pilots insist the skies over Iraq are scarier than a lot of what's going on
down below. When there's a battle going on in the Iraq, the skies overhead
become crowded, and dangerous, especially at night. Because most of the
aircraft are UAVs, many of them too small to carry a transponder, air traffic
controllers try to keep these unpiloted aircraft restricted to specific areas
and/or, altitudes. While there have not been any fatal collisions, there have
been some non-fatal ones, and a lot of scary moments.
A solution to this problem has
been tested, and it involves installing smarter navigation software on the
UAVs, software that enables UAVs in an area to communicate and cooperate with
each other. Often, the main job of UAVs is to just fly around and look for
something specific, or suspicious. Using search pattern techniques first
developed and perfected during World War II, the UAVs software jointly develops
an optimal search pattern for each aircraft. This changes when something is
found, or when an operator changes the mission by, for example, ordering a more

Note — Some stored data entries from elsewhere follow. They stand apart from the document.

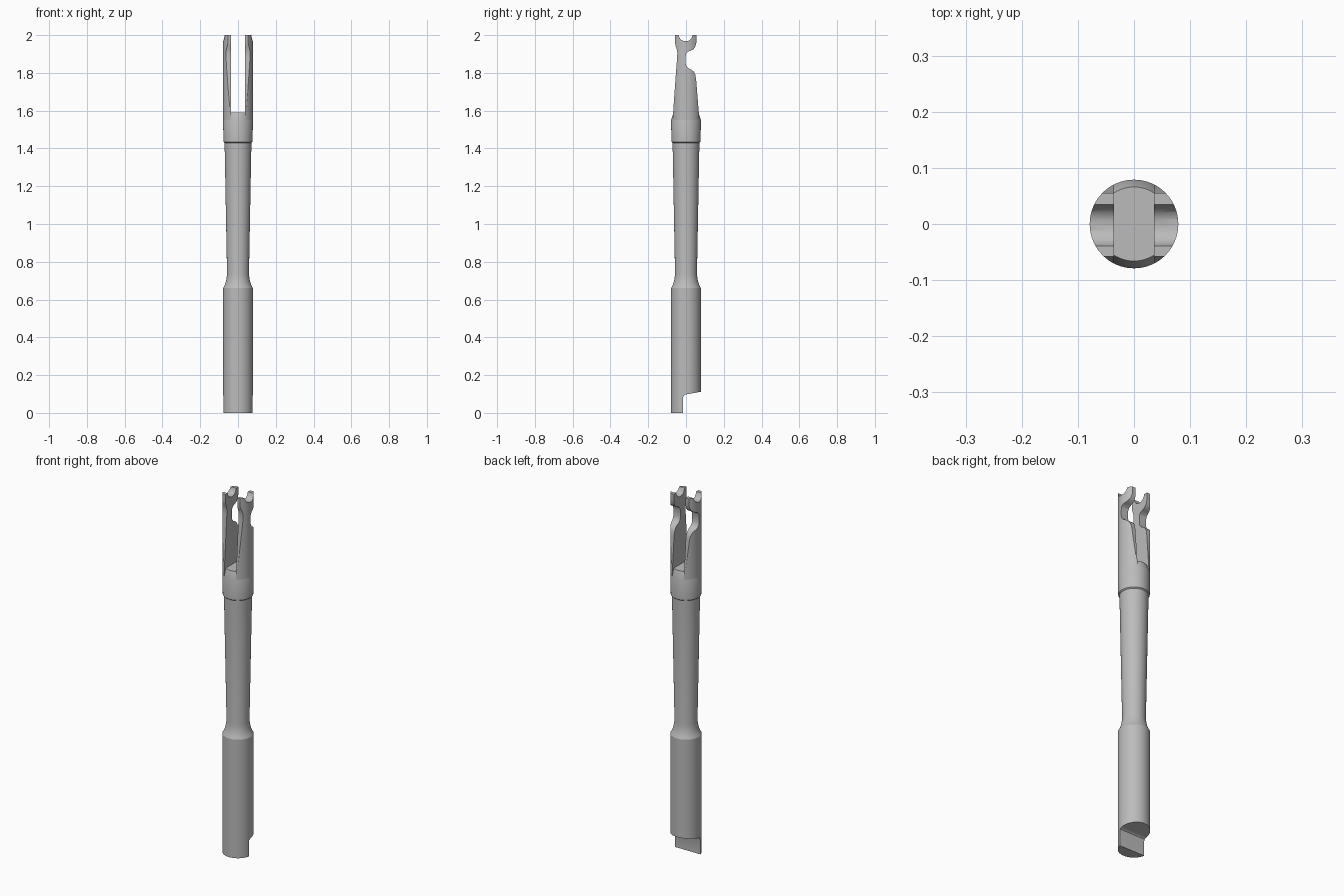
import bpy, bmesh, math

cube = bpy.data.objects.get("Cube")
if cube:
    bpy.data.objects.remove(cube)

RADIUS, SIDES, SLOT = 0.079, 64, 0.036

steel = bpy.data.materials.new("plain grey")
steel.use_nodes = True
grey = (0.5, 0.5, 0.5, 1)
steel.diffuse_color = grey
steel.node_tree.nodes["Principled BSDF"].inputs["Base Color"].default_value = grey


def make_object(name, bm):
    bmesh.ops.recalc_face_normals(bm, faces=bm.faces)
    mesh = bpy.data.meshes.new(name)
    bm.to_mesh(mesh)
    bm.free()
    mesh.materials.append(steel)
    obj = bpy.data.objects.new(name, mesh)
    bpy.context.collection.objects.link(obj)
    return obj


def lathe(name, profile):
    """Closed solid of revolution from (radius, z) points."""
    bm = bmesh.new()
    rings = [[bm.verts.new((r * math.cos(math.tau * i / SIDES),
                            r * math.sin(math.tau * i / SIDES), z))
              for i in range(SIDES)] for r, z in profile]
    for low, high in zip(rings, rings[1:]):
        for i in range(SIDES):
            j = (i + 1) % SIDES
            bm.faces.new((low[i], low[j], high[j], high[i]))
    bm.faces.new(rings[0][::-1])
    bm.faces.new(rings[-1])
    return make_object(name, bm)


def prism(name, outline, x0, x1):
    """Side outline of (y, z) points extruded along x."""
    bm = bmesh.new()
    face = bm.faces.new([bm.verts.new((x0, y, z)) for y, z in outline])
    grown = bmesh.ops.extrude_face_region(bm, geom=[face])["geom"]
    verts = [g for g in grown if isinstance(g, bmesh.types.BMVert)]
    bmesh.ops.translate(bm, verts=verts, vec=(x1 - x0, 0, 0))
    return make_object(name, bm)


def combine(obj, tool, operation):
    """Apply a boolean and discard the tool."""
    mod = obj.modifiers.new("cut", "BOOLEAN")
    mod.operation, mod.object, mod.solver = operation, tool, "EXACT"
    activate(obj)
    bpy.ops.object.modifier_apply(modifier=mod.name)
    bpy.data.objects.remove(tool)


def activate(obj):
    bpy.ops.object.select_all(action="DESELECT")
    obj.select_set(True)
    bpy.context.view_layer.objects.active = obj


def smooth(obj):
    activate(obj)
    bpy.ops.object.shade_smooth_by_angle(angle=math.radians(28))


# Shaft: thick shank, filleted neck, tapered body and chamfered slot floor
shaft = lathe("shaft", [
    (RADIUS, 0), (RADIUS, 0.66), (0.071, 0.675), (0.065, 0.692), (0.061, 0.71),
    (0.058, 0.735), (0.071, 1.43), (0.077, 1.435), (RADIUS, 1.55), (0.066, 1.59)])

# Half-round drive flat at the foot of the shank
foot_cutter = prism("foot_cutter", [
    (-0.015, -0.1), (-0.015, 0.082), (-0.012, 0.091), (-0.004, 0.097),
    (0.079, 0.112), (0.2, 0.134), (0.2, -0.1)], -0.2, 0.2)
combine(shaft, foot_cutter, "DIFFERENCE")
smooth(shaft)

# Prong side outline: front edge, forked tip, hook, neck and shoulder
prong_outline = [
    (-0.071, 1.55), (-0.054, 1.79), (-0.047, 1.88), (-0.046, 1.905),
    (-0.050, 1.93), (-0.056, 1.945), (-0.058, 1.96), (-0.058, 2.0),
    (-0.039, 2.0), (-0.034, 1.985), (-0.025, 1.974), (-0.012, 1.968),
    (0.008, 1.968), (0.021, 1.974), (0.030, 1.985), (0.035, 2.0),
    (0.055, 2.0), (0.055, 1.96), (0.050, 1.94), (0.040, 1.926),
    (0.026, 1.918), (0.010, 1.912), (0.001, 1.902), (-0.003, 1.885),
    (-0.003, 1.855), (0.001, 1.839), (0.010, 1.827), (0.030, 1.816),
    (0.042, 1.806), (0.050, 1.788), (0.054, 1.76), (0.071, 1.55)]

# Two matching prongs, rounded on the outside and flat towards the slot
for side, label in ((1, "left"), (-1, "right")):
    prong = prism(label + "_prong", prong_outline, side * SLOT, side * 0.1)
    envelope = lathe("envelope", [(RADIUS, 1.5), (RADIUS, 2.1)])
    combine(prong, envelope, "INTERSECT")
    smooth(prong)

intense search of a particular area. This happens when the bad guys in a
vehicle dismount, especially when they realize they are being watched. It often
takes a swarm of UAVs to track all these fleeing terrorists.
With UAVs cooperating and
communicating like this, their GPS location data can be sent to air traffic
controllers, and manned aircraft in the area. Pilots, for example, could call
up an image on one of their cockpit displays, that would show them in relation
to any UAV "swarms" in the area.
The UAV users also want to
reduce their manpower requirements with this software. Thus one team of pilots
and sensor operators could safely run three or four UAVs. In other words, one
operator team per swarm, instead of per UAV.